I have an employer sponsored 403(b) retirement account that needs to be moved since I no longer work at the company that provided this account. I am considering opening either a mutual fund IRA or a low-cost index fund. I've already meet with a financial advisor who recommends mutual funds, but I have been reading good things about low-cost index funds. What do you think is the better option? Can I roll my money over to a low-cost index fund without being taxed?
Once you roll the money into an IRA, you can hold a number of different investments from mutual funds to ETFs to individual stocks to bonds, etc. My preference is to use ETFs for my clients for the reasons you mentioned in your question. As a fundamental analyst, I want to hold the least expensive investments that accomodate my investment strategy. Many mutual funds under-perform their respective benchmarks and yet cost so much more than indexed ETFs. With the wide variety of ETFs in the market place today, an investor can get the allocation they need without having to pay high expenses to mutual fund companies. There are many reasons why advisors recommend mutual funds, but if you work with an advisor that is an experienced investment manager, most would prefer ETFs.
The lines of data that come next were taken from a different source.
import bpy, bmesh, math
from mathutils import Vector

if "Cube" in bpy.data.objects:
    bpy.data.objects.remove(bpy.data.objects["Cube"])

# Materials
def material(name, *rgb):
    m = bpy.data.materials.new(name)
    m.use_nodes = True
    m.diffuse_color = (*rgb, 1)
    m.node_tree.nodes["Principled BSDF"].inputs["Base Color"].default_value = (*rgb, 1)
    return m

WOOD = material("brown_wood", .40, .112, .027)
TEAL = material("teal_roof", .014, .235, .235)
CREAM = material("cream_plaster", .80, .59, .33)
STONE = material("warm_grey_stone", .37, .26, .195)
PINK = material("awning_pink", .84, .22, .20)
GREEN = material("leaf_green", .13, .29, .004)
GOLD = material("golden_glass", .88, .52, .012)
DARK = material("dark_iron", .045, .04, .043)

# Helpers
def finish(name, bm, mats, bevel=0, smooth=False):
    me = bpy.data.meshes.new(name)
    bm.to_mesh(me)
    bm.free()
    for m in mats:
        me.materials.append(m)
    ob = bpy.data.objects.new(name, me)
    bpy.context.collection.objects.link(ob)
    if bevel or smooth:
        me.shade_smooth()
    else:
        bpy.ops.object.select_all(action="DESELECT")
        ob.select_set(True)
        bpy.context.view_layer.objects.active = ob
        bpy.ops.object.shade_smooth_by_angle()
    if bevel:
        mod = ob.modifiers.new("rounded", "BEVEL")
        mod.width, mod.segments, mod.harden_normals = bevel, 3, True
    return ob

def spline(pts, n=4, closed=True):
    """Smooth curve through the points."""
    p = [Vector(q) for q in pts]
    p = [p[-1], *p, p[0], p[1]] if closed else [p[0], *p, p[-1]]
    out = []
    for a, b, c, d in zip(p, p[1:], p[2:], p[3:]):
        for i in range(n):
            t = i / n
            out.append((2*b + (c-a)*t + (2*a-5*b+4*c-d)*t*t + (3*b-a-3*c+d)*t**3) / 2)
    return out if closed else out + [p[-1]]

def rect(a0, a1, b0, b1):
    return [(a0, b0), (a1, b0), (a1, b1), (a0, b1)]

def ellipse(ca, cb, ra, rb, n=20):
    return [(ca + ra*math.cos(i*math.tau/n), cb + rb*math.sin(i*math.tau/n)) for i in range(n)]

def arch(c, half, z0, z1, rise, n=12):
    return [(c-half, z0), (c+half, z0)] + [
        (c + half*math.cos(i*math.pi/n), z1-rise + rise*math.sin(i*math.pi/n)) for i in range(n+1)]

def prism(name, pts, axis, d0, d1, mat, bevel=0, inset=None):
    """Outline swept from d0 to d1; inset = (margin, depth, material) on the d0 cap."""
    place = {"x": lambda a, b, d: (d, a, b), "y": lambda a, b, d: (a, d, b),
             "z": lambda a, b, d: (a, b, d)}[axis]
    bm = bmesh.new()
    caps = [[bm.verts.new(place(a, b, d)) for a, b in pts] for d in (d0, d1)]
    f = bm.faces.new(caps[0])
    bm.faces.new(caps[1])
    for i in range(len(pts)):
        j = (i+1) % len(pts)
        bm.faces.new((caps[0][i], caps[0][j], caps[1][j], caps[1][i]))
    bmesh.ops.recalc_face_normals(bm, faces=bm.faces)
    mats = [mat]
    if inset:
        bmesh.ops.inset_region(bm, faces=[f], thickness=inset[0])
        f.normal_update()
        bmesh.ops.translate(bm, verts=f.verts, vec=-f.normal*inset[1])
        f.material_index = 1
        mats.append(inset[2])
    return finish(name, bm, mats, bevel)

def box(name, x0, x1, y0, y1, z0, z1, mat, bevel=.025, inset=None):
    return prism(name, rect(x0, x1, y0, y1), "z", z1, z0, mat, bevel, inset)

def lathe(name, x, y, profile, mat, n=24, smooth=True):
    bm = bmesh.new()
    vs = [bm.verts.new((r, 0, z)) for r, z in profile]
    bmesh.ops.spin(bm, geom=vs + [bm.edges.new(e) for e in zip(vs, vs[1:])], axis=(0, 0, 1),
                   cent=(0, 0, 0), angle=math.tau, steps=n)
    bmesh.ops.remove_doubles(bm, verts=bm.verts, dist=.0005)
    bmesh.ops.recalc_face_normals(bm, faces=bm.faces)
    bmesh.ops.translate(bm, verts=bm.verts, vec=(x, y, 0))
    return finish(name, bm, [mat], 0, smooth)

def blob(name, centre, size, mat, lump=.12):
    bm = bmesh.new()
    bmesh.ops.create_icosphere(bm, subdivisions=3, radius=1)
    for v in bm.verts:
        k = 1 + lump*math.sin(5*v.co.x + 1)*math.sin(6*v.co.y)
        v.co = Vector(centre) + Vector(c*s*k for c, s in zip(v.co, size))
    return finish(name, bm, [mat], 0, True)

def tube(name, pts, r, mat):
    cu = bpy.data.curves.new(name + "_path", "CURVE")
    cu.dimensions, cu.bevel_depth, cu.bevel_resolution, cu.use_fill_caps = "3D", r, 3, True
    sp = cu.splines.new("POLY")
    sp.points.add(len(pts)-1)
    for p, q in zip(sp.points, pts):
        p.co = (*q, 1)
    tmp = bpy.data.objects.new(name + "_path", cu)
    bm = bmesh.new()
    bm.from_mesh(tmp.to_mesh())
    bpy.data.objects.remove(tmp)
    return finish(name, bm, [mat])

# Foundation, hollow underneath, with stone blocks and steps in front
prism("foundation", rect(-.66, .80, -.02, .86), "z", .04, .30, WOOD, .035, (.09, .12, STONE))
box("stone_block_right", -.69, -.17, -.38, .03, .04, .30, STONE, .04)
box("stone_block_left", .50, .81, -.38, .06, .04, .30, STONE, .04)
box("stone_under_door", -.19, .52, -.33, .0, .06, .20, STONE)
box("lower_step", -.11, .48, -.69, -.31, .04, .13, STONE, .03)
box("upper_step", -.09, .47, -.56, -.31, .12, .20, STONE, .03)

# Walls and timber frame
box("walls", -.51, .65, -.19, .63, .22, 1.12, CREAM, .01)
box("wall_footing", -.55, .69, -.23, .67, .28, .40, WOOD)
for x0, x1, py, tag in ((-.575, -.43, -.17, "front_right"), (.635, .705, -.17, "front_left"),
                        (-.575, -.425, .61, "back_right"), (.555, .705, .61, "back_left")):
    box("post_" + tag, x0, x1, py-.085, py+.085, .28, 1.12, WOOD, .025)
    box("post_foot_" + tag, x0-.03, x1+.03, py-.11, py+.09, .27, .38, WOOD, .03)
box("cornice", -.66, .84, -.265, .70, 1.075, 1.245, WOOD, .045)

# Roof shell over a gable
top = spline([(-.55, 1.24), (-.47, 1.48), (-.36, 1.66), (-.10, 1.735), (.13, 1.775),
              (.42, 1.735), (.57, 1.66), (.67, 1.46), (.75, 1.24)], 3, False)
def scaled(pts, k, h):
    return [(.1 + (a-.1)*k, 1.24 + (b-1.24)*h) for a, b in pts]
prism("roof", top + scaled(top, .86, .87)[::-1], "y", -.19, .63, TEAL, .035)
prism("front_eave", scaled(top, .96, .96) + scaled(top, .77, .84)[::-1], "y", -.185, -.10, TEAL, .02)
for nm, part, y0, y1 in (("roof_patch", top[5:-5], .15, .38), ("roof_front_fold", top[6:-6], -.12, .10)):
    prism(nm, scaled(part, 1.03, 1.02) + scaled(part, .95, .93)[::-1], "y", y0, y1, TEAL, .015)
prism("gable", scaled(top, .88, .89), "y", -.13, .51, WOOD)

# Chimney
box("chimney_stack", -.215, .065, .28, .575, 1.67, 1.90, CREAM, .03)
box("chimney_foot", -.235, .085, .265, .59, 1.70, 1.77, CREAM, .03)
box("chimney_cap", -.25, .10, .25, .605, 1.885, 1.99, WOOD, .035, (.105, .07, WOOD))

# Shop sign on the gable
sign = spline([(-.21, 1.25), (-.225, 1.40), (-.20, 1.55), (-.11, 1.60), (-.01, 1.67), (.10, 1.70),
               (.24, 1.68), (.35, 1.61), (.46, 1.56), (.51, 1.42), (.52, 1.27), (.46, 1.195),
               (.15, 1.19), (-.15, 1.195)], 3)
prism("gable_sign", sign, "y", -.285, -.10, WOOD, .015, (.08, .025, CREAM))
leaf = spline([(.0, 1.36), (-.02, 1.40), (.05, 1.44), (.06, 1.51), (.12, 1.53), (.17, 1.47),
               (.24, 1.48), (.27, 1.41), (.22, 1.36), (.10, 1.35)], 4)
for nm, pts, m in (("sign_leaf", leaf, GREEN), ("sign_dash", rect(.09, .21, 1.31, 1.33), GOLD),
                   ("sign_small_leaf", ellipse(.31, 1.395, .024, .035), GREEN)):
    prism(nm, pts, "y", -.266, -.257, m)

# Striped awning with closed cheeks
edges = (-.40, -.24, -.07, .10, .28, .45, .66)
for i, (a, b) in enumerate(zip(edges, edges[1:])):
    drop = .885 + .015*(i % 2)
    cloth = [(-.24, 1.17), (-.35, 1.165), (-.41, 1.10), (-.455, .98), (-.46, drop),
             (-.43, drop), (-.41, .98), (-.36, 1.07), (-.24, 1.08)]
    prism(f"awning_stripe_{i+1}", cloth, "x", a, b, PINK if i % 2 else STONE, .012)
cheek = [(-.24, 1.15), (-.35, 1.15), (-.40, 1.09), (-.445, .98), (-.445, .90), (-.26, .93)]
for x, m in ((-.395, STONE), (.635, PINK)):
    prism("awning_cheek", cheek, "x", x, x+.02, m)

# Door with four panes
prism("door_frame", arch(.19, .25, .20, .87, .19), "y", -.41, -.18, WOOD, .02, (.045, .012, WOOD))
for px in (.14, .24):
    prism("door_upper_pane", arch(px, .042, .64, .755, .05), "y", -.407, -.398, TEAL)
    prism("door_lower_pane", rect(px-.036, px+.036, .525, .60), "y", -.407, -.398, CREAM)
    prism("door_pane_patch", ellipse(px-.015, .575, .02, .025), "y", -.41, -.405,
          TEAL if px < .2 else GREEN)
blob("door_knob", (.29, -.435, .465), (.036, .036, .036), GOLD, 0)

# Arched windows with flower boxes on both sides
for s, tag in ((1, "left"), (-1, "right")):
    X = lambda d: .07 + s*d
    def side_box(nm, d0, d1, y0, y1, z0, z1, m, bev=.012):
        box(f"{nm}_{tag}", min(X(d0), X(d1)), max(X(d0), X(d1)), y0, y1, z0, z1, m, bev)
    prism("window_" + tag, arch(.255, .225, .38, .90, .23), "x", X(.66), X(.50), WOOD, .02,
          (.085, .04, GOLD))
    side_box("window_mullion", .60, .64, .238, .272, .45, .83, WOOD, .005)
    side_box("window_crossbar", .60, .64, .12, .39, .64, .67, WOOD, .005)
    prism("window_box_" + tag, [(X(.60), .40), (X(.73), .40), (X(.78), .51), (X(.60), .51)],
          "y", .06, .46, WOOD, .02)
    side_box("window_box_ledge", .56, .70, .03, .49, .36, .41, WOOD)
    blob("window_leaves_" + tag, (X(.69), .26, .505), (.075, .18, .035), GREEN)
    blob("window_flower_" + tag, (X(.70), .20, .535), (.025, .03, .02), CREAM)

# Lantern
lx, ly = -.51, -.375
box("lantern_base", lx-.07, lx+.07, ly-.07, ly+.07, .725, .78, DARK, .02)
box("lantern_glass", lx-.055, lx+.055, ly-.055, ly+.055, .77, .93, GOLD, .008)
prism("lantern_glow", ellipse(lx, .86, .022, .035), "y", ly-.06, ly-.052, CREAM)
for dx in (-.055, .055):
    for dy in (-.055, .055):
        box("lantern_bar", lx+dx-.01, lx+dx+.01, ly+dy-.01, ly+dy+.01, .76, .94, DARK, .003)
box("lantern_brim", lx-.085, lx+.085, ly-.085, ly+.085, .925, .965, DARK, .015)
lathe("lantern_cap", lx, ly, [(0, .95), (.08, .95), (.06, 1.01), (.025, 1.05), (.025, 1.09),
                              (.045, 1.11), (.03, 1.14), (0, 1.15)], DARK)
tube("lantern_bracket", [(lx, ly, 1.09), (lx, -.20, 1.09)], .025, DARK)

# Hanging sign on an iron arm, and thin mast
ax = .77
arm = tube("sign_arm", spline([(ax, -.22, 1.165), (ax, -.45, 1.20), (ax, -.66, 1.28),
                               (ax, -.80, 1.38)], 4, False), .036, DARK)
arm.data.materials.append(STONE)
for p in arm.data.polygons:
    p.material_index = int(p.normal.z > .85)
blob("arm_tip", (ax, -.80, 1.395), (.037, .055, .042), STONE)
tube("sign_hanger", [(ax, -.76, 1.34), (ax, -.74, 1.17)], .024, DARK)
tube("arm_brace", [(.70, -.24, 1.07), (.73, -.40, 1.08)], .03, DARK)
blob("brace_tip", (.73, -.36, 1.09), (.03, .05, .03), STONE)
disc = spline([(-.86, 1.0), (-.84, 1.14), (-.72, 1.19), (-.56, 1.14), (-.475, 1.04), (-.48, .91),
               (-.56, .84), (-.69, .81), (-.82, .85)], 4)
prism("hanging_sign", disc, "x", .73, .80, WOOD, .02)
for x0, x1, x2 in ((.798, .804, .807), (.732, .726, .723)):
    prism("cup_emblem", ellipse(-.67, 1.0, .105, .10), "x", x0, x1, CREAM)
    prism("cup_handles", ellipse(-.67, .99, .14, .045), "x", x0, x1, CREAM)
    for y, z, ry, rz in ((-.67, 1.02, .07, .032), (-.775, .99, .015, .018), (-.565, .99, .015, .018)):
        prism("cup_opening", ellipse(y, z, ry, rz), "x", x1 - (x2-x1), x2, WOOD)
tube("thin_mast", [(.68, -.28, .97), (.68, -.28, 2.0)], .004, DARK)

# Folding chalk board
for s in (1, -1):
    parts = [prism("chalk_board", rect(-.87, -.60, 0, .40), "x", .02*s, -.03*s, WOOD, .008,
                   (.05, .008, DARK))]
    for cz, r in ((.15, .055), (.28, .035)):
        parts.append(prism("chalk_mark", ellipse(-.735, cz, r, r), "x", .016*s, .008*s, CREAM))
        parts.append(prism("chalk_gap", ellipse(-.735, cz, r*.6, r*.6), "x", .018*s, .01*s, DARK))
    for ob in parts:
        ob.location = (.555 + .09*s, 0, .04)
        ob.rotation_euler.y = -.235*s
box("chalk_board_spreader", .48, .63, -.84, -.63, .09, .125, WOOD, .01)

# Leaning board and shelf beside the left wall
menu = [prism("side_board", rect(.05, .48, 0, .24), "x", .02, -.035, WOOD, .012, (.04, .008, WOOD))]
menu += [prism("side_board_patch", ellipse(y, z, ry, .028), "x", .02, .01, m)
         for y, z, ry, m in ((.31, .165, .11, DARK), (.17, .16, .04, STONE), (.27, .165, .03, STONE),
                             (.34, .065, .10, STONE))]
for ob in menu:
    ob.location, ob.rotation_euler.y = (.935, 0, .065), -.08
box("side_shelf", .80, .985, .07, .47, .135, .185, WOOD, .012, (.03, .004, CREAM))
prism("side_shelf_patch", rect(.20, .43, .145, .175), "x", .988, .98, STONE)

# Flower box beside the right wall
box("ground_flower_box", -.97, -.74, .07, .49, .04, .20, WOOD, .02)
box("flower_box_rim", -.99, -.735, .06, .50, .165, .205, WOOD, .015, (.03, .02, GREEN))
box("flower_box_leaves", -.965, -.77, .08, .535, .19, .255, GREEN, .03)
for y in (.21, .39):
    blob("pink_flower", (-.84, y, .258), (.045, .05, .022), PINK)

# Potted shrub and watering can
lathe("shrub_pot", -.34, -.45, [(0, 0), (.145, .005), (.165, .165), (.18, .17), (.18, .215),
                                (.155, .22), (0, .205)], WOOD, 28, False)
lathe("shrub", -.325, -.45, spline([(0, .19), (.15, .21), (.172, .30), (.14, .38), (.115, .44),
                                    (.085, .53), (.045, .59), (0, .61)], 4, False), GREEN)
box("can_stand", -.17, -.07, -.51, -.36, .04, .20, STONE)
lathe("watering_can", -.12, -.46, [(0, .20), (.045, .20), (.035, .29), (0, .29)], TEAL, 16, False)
Low-cost index funds come in both mutual fund format and ETF (Exchange Traded Fund) format. Both should be available in a Rollover IRA. Most discount brokerage firms, such as Schwab, TD Ameritrade, Fidelity, and Scottrade, will allow you to purchase most types of mutual funds and ETFs.
As long as you are moving your assets directly from the 403(b) into a Rollover IRA, you should not have any tax issues. Tax issues arise when you actually take a hold of the money after it leaves the 403(b). Make sure your rollover is a trustee-to-trustee (custodian to custodian) rollover. Most discount brokerage firms also offer incentives for rolling over workplace retirement accounts.
The short answer is yes, you can and yes, you should consider it. Index funds are a great low cost way to achieve returns. We use a lot of index funds in our portfolios for that reason. There a multitude of studies that show that very few actively managed funds outperform index funds in the long run. That being said, all index funds are not created equal. Look at the cost: I’ve seen fees run from 0.05% to 1.56% on an S&P 500 fund, so shop around. Second, be sure to diversify. You want either a total stock market index, or a combination of big (S&P 500), small, international, and maybe emerging markets, as well as bonds. In other words, just because you own 500 big stocks, you’re not diversified. You want big, small, domestic, international, stocks, and bonds. But all in all, saving money on fees is a good idea.
The other answers are great. But one caveat.
Lots of 403(b) plans use insurance based products (annuities, yuck!) with surrender charges.
Make sure you have no surrender charges pending before you transfer to an IRA. You don't want to waste money.
Hope that helps!